Plaintiffs entered into an agreement with the defendant, a famous chain restaurant in China, to open the restaurants in the United States through a complicated deal structure that involved establishing several subsidiary corporations whose shares were to be transferred on a schedule. Plaintiff then had a dispute with the defendant. The defendant moved to dismiss under Rule 12(b)(6) of the Federal Rules of Civil Procedure, pointing to the forum selection clause in the agreement that would place the case in China.
The court found that Rule 12(b)(6) was the proper mechanism to enforce a forum selection clause. Although forum selection clauses were more commonly enforced through a forum non conveniens motion, a 12(b)(6) motion was also fine. Accordingly, the court found the forum selection clause applied, and dismissed the case.
For those who enjoy Chinese food: Xiao Wei Yang is the company behind the Little Sheep Mongolian Hot Pot, which has more than 20 locations around the United States. One of the unexpected side effects of running this blog is that I end up getting hungry!

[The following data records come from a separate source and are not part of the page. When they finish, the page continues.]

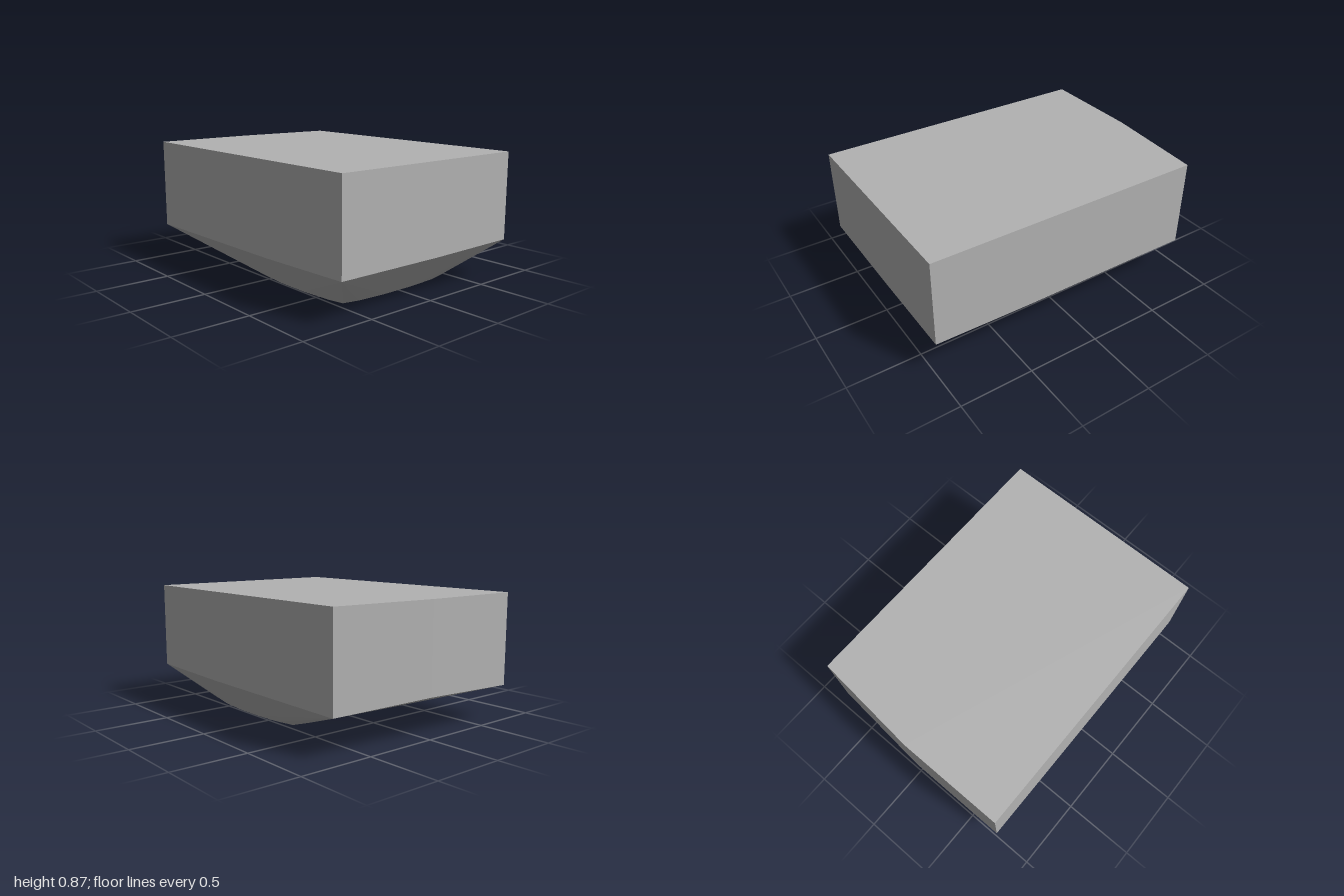
import * as THREE from 'three';
import { ConvexGeometry } from 'three/addons/geometries/ConvexGeometry.js';

export function createModel() {
  const group = new THREE.Group();
  group.name = 'facetedBlock';
  const grey = new THREE.MeshStandardMaterial({ color: 0xb2b2b2 });
  grey.name = 'plain grey';

  const points = [];
  const add = (x, y, z) => points.push(new THREE.Vector3(x, y, z));

  // Upright walls: [x, z, height of the lower edge], the back is bent in the middle
  const top = 0.865;
  const walls = [
    [-0.73, 1, 0.27], [0.73, 1, 0.27], [0.73, -0.94, 0.25],
    [0, -1, 0.265], [-0.73, -1, 0.24],
  ];
  for (const [x, z, low] of walls) {
    add(x, top, z);
    add(x, low, z);
  }
  // Slight sag along the lower front and side edges
  add(0.05, 0.265, 1);
  add(0.73, 0.256, 0.3);
  add(-0.73, 0.251, 0.3);

  // Flat base with bowed edges, mirrored left to right: [x, z]
  const base = [
    [0.12, 0.73], [0.33, 0.715], [0.445, 0.69], [0.47, 0.58], [0.49, 0.35],
    [0.49, 0.13], [0.475, -0.06], [0.445, -0.2], [0.33, -0.225], [0.12, -0.245],
  ];
  for (const side of [1, -1]) for (const [x, z] of base) add(side * x, 0, z);

  // One closed shell around walls and base
  const shell = new THREE.Mesh(new ConvexGeometry(points), grey);
  shell.name = 'shell';
  group.add(shell);
  return group;
}
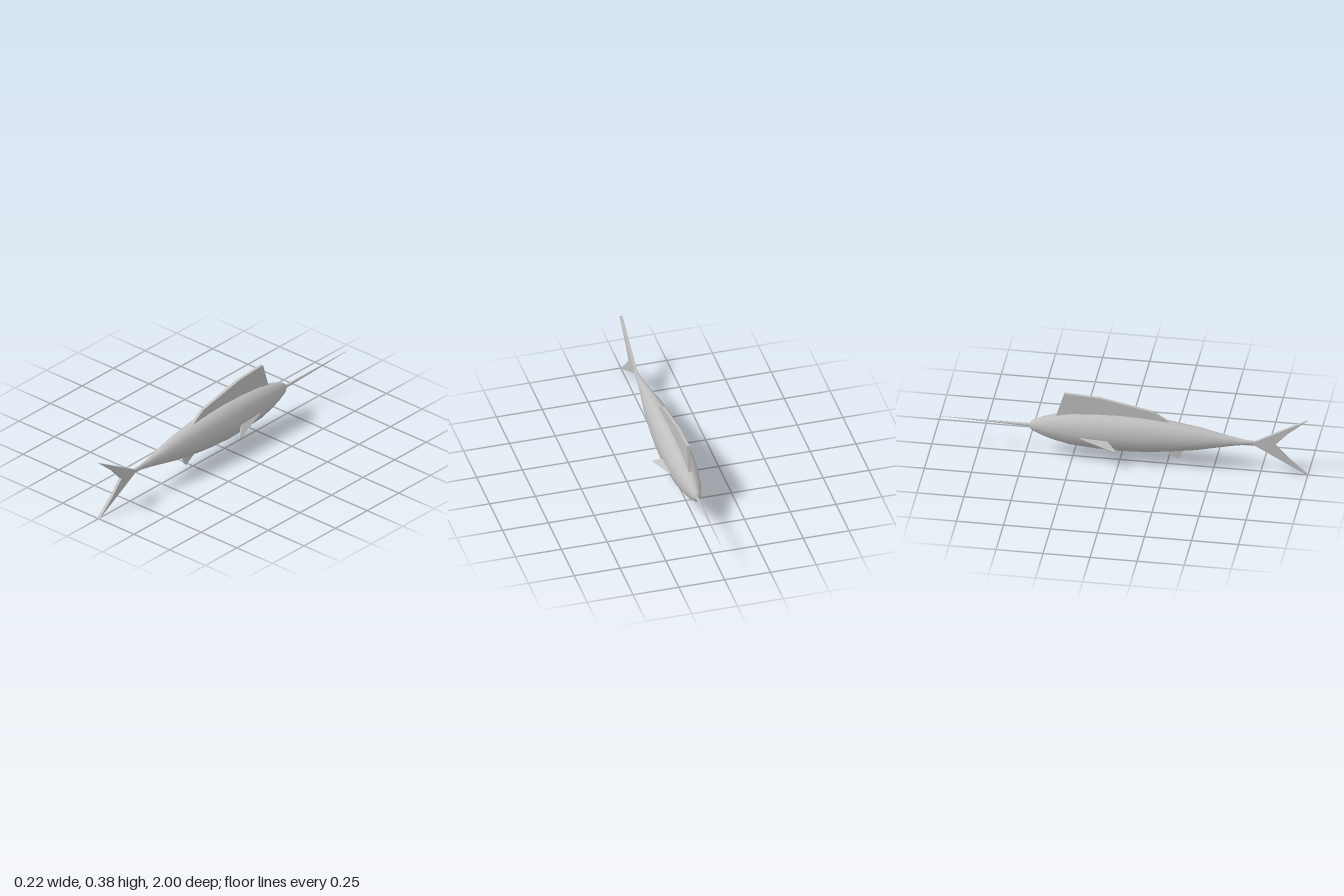
import * as THREE from 'three';

const MID = 0.17; // height of the body axis

// Flat fin: outline given as [z, y] points, thickness along x
function finGeometry(points, thickness) {
  const shape = new THREE.Shape(points.map(([z, y]) => new THREE.Vector2(z, y)));
  const geo = new THREE.ExtrudeGeometry(shape, { depth: thickness, bevelEnabled: false });
  geo.translate(0, 0, -thickness / 2);
  geo.rotateY(-Math.PI / 2);
  return geo;
}

export function createModel() {
  const model = new THREE.Group();
  model.name = 'billfish';
  const grey = new THREE.MeshStandardMaterial({ color: 0xc0c0c0 });
  grey.name = 'plain grey';

  const add = (name, geo) => {
    const mesh = new THREE.Mesh(geo, grey);
    mesh.name = name;
    model.add(mesh);
    return mesh;
  };

  // Body: 12-sided spindle, narrower than tall; [radius, z] from nose to tail
  const profile = [
    [0, -0.483], [0.014, -0.48], [0.032, -0.462], [0.054, -0.41], [0.072, -0.355],
    [0.093, -0.26], [0.103, -0.13], [0.107, 0], [0.102, 0.13], [0.09, 0.25],
    [0.067, 0.41], [0.045, 0.51], [0.026, 0.6], [0.014, 0.67], [0.012, 0.715], [0, 0.716],
  ].map(([r, z]) => new THREE.Vector2(r, z));
  const body = new THREE.LatheGeometry(profile, 12);
  body.rotateX(Math.PI / 2);
  body.scale(0.725, 1, 1);
  add('body', body).position.y = MID;

  // Bill: long thin cone, rising slightly to its tip
  const bill = new THREE.ConeGeometry(0.009, 0.53, 8);
  bill.rotateX(-Math.PI / 2);
  const billMesh = add('bill', bill);
  billMesh.position.set(0, 0.173, -0.735);
  billMesh.rotation.x = 0.014;

  // Upright fins on the centre line
  const t = 0.017;
  add('dorsalFin', finGeometry([
    [0.27, 0.25], [0.18, 0.31], [-0.11, 0.37], [-0.295, 0.381], [-0.345, 0.22], [0, 0.22],
  ], t));
  add('tailFin', finGeometry([
    [0.7, MID], [1, 0.001], [0.892, 0.097], [0.825, 0.171], [0.892, 0.245], [1, 0.337],
  ], t));
  add('analFin', finGeometry([
    [0.335, 0.11], [0.333, 0.083], [0.313, 0.037], [0.225, 0.092], [0.225, 0.12],
  ], t));

  // Side fins: swept back, sloping outward and down
  const sideFin = finGeometry([
    [-0.21, -0.02], [-0.08, -0.02], [0, 0.057], [-0.012, 0.06], [-0.2, 0.003],
  ], 0.012);
  for (const side of [1, -1]) {
    const fin = add(side > 0 ? 'leftSideFin' : 'rightSideFin', sideFin);
    fin.position.set(side * 0.066, 0.148, 0);
    fin.rotation.z = -side * 2.378;
  }

  return model;
}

At any rate, here is another object lesson on how valuable forum selection clause is. It probably was sloppy lawyering to enforce the forum selection clause through a 12(b)(6) motion, but because courts favor forum selection clauses so much, that minor misstep became inconsequential. It is an important lesson for transactional attorneys also.